Here’s a note from Nicole, who can probably make a more elegant plea than I can:
Dear Norm Readers,
By now you know that Michael, after years of working with syndicates and newspapers, has decided to retire THE NORM. It was not an easy decision, trust me. You have probably also received a message from me asking you to consider becoming a member of TheNorm.com to help convince Michael to continue drawing THE NORM, new strips beginning November 1, 2004.
Many of you are asking why I am doing this. The reason is simple, to see if the idea is viable. My only goal is to find the people who love THE NORM and want to see it continue. I’m not trying to create a new paradigm. I’m just trying to see if all the fan mail I’ve read holds true.
So, if you are a fan who loves this comic strip and wants to see it continue, then ask yourself the following questions:
1. What quality of creator will be drawn to syndication with the decline in newspaper readership, the shrinking of the comics pages, and with the latest move by newspapers to try and lower the price they pay for comics? Where will you find your favorite comics?
2. If you really love THE NORM, what is it worth to you? The price of a book? The price of 3 Starbucks mocha, coca, frosty, yummy coffees? The price of one pizza dinner? The price of 2 movie tickets?
If you feel it is worth something, then join today. We need 4000 subscribers to keep the strip going. Will you be one of them?
Let’s get down to it, shall we?
1) If you were to cast a movie entirely with cartoon characters, what movie would it be and who would star in it?
It would be a live action flick starring Bush and Kerry. I’d call it Looney Tunes… Oh wait, I think it’s already been done.
2) You’re a syndicate editor launching a new comic strip. What’s the worst possible title you can think of?
Don’t tempt me with a question like this… My goodness there are so many possibilities. How about “Filler” or “This Space for Rent”
3) A light bulb over a cartoon’s head signifies an idea, while a string of random characters denotes swearing. Invent a new cartooning icon and what it means.
I’m not sure how to do this, but how about some sort of symbol that subliminally commands newspaper editors: “BUY THIS STRIP!”
Thanks Leigh!

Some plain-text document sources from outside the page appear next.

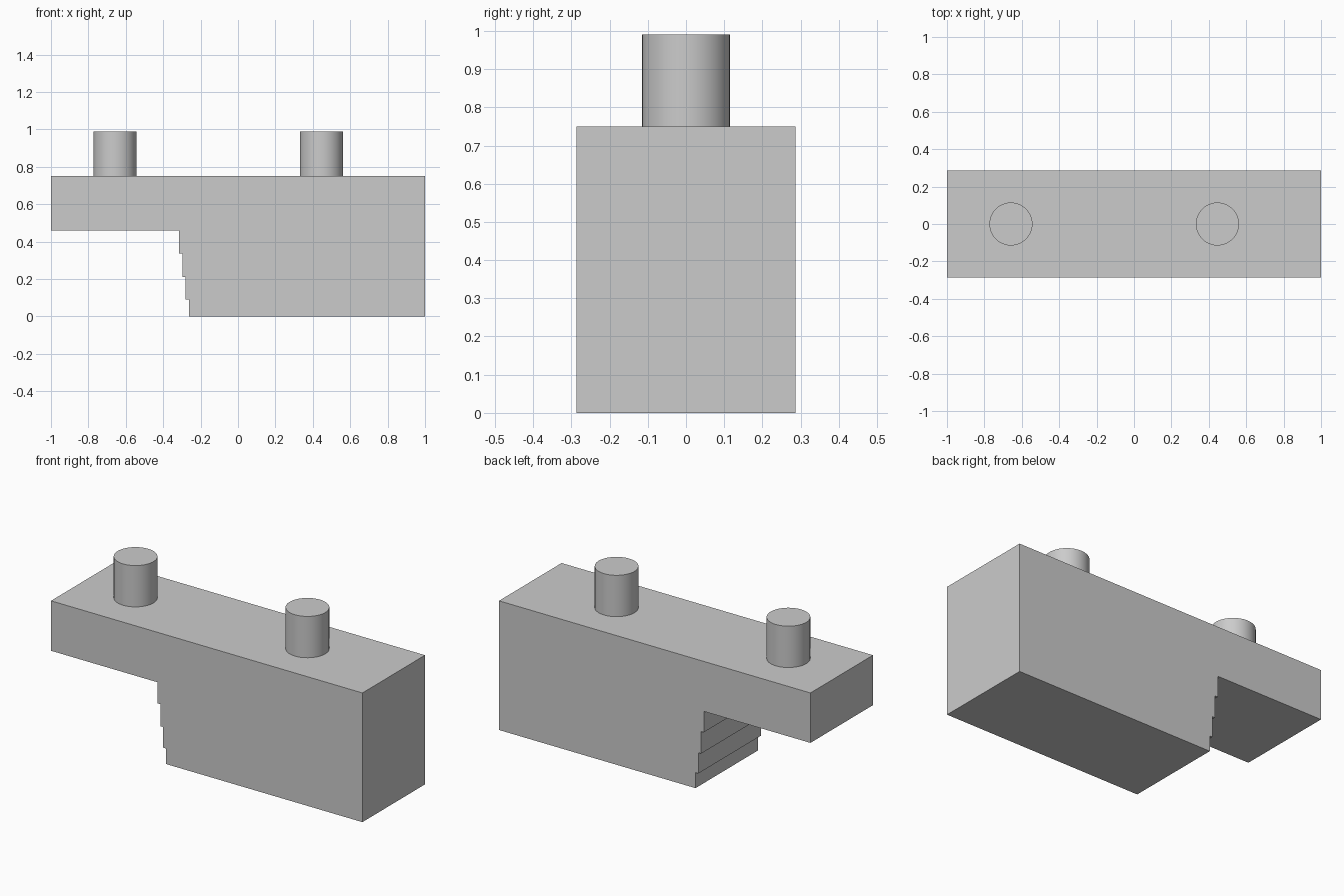
import bpy
import bmesh
import math

cube = bpy.data.objects.get("Cube")
if cube:
    bpy.data.objects.remove(cube, do_unlink=True)

# Plain grey material
GREY = (0.6, 0.6, 0.6, 1.0)
grey = bpy.data.materials.new("plain grey")
grey.use_nodes = True
grey.diffuse_color = GREY
grey.node_tree.nodes["Principled BSDF"].inputs["Base Color"].default_value = GREY

HALF_DEPTH = 0.287
TOP = 0.75
PEG_TOP = 0.99
PEG_RADIUS = 0.115


def add_object(name, bm):
    bmesh.ops.recalc_face_normals(bm, faces=bm.faces)
    mesh = bpy.data.meshes.new(name)
    bm.to_mesh(mesh)
    bm.free()
    mesh.materials.append(grey)
    obj = bpy.data.objects.new(name, mesh)
    bpy.context.collection.objects.link(obj)
    return obj


# Body: stepped side profile extruded through the depth
steps = [(-0.262, 0.0), (-0.28, 0.09), (-0.298, 0.21), (-0.315, 0.338)]
ledge = 0.46
profile = [(1, 0), (1, TOP), (-1, TOP), (-1, ledge)]
heights = [z for x, z in steps] + [ledge]
for i in reversed(range(len(steps))):
    x = steps[i][0]
    profile += [(x, heights[i + 1]), (x, heights[i])]

bm = bmesh.new()
face = bm.faces.new([bm.verts.new((x, -HALF_DEPTH, z)) for x, z in profile])
result = bmesh.ops.extrude_face_region(bm, geom=[face])
moved = [v for v in result["geom"] if isinstance(v, bmesh.types.BMVert)]
bmesh.ops.translate(bm, verts=moved, vec=(0, 2 * HALF_DEPTH, 0))
add_object("stepped_body", bm)

# Two round pegs on the top
for name, x in (("right_peg", -0.658), ("left_peg", 0.446)):
    bm = bmesh.new()
    bmesh.ops.create_cone(bm, cap_ends=True, segments=48, radius1=PEG_RADIUS,
                          radius2=PEG_RADIUS, depth=PEG_TOP - TOP)
    peg = add_object(name, bm)
    peg.location = (x, 0, (TOP + PEG_TOP) / 2)
    bpy.ops.object.select_all(action="DESELECT")
    peg.select_set(True)
    bpy.context.view_layer.objects.active = peg
    bpy.ops.object.shade_smooth_by_angle(angle=math.radians(30))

I’d love to see Bush and Kerry doing Looney Tunes – “Democrat season!” “Republican season!” “Democrat season!” “Republican season!”